▶ _Your goal_
Go through the data and report each line that holds the string "group".

━━ Exercise material

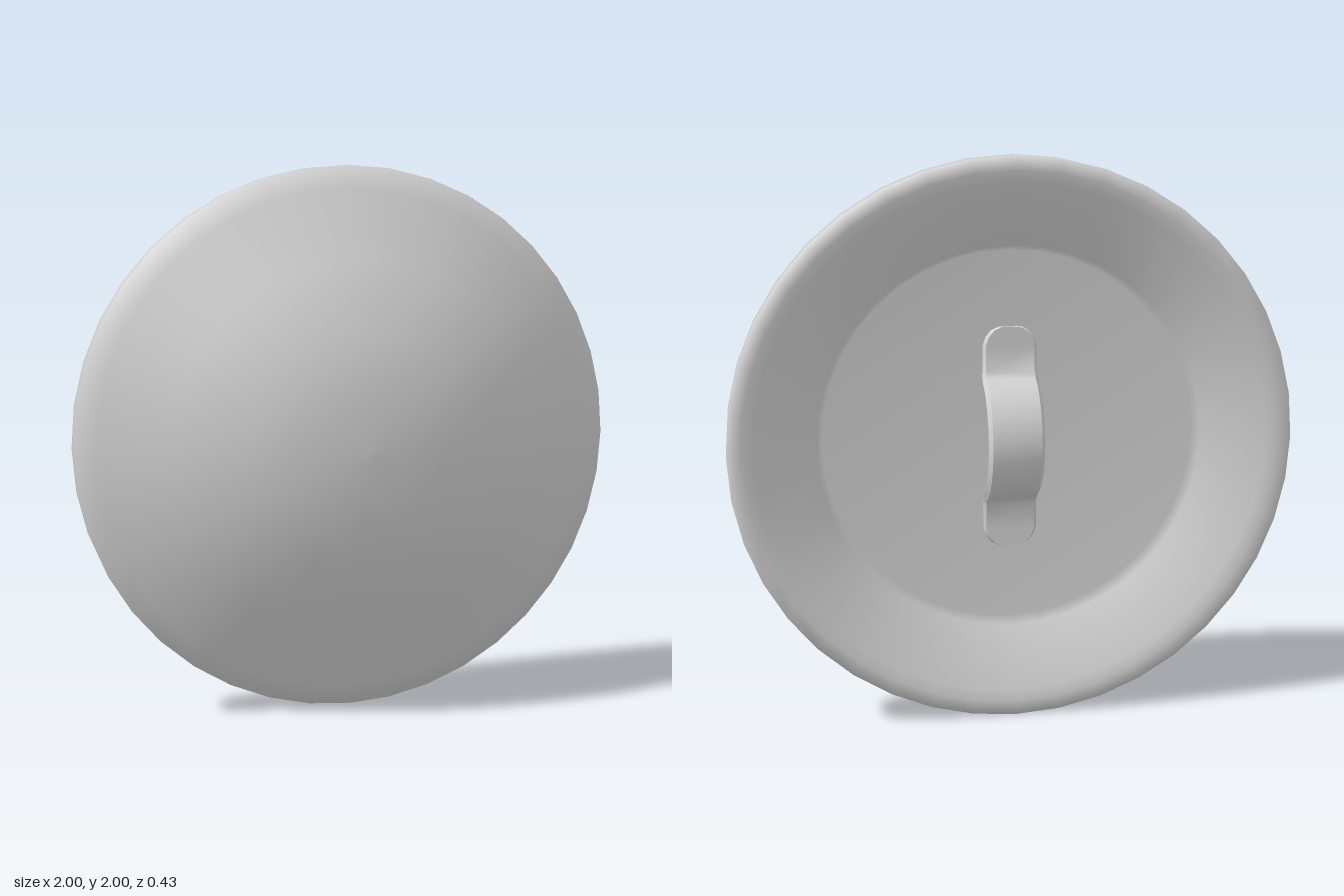
import * as THREE from 'three';
import { toCreasedNormals } from 'three/addons/utils/BufferGeometryUtils.js';

const FLOOR = -0.045; // depth of the recessed inner back face

// Strap: a four-sided section swept along a path of [y, z, halfWidth] stations
function strapGeometry(path, thickness) {
  const pos = [], idx = [];
  const n = path.length;
  path.forEach(([y, z, w], i) => {
    const a = path[Math.max(i - 1, 0)], b = path[Math.min(i + 1, n - 1)];
    const len = Math.hypot(b[0] - a[0], b[1] - a[1]);
    // inward normal of the path, pointing towards the disc
    const ny = -(b[1] - a[1]) / len, nz = (b[0] - a[0]) / len;
    const yi = y + ny * thickness, zi = z + nz * thickness;
    const wo = w - 0.013; // outer face slightly narrower
    pos.push(-w, yi, zi, w, yi, zi, wo, y, z, -wo, y, z);
  });
  for (let i = 0; i < n - 1; i++) {
    for (let k = 0; k < 4; k++) {
      const a = i * 4 + k, b = i * 4 + (k + 1) % 4;
      idx.push(a, b, b + 4, a, b + 4, a + 4);
    }
  }
  const e = (n - 1) * 4;
  idx.push(0, 2, 1, 0, 3, 2, e, e + 1, e + 2, e, e + 2, e + 3); // end caps
  const g = new THREE.BufferGeometry();
  g.setAttribute('position', new THREE.Float32BufferAttribute(pos, 3));
  g.setIndex(idx);
  return toCreasedNormals(g, 0.9);
}

export function createModel() {
  const group = new THREE.Group();
  const grey = new THREE.MeshStandardMaterial({ color: 0xd5d5d5 });
  grey.name = 'grey';

  // Domed disc as [radius, z]: recessed floor, lip, back wall, rim and front
  const profile = [
    [0, FLOOR], [0.67, FLOOR], [0.69, -0.095], [0.91, -0.178], [0.95, -0.19], [1, -0.19],
    [1, -0.105], [0.92, -0.092], [0.67, 0.06], [0.43, 0.155], [0.27, 0.195],
    [0.12, 0.211], [0, 0.215],
  ].map(([r, z]) => new THREE.Vector2(r, z));
  const disc = new THREE.Mesh(new THREE.LatheGeometry(profile, 40).rotateX(Math.PI / 2), grey);
  disc.name = 'disc';
  disc.position.y = 1;
  group.add(disc);

  // Grip: arched strap with a rounded foot at each end
  const foot = [
    [0.4, 0.045], [0.388, 0.07], [0.365, 0.09], [0.335, 0.1], [0.24, 0.1],
  ].map(([y, w]) => [y, FLOOR - 0.015, w]);
  const radius = 0.248, half = 1.12, arch = [];
  for (let i = 0; i <= 12; i++) {
    const t = -half + (2 * half * i) / 12;
    arch.push([radius * Math.sin(t), -0.217 + radius * (1 - Math.cos(t)), 0.1]);
  }
  const lowerFoot = foot.map(([y, z, w]) => [-y, z, w]);
  const grip = new THREE.Mesh(
    strapGeometry([...lowerFoot, ...arch, ...foot.reverse()], 0.02), grey);
  grip.name = 'grip';
  grip.position.y = 1;
  group.add(grip);

  return group;
}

━━━━

▶ _Answer space_
  const group = new THREE.Group();
  group.add(disc);
  group.add(grip);
  return group;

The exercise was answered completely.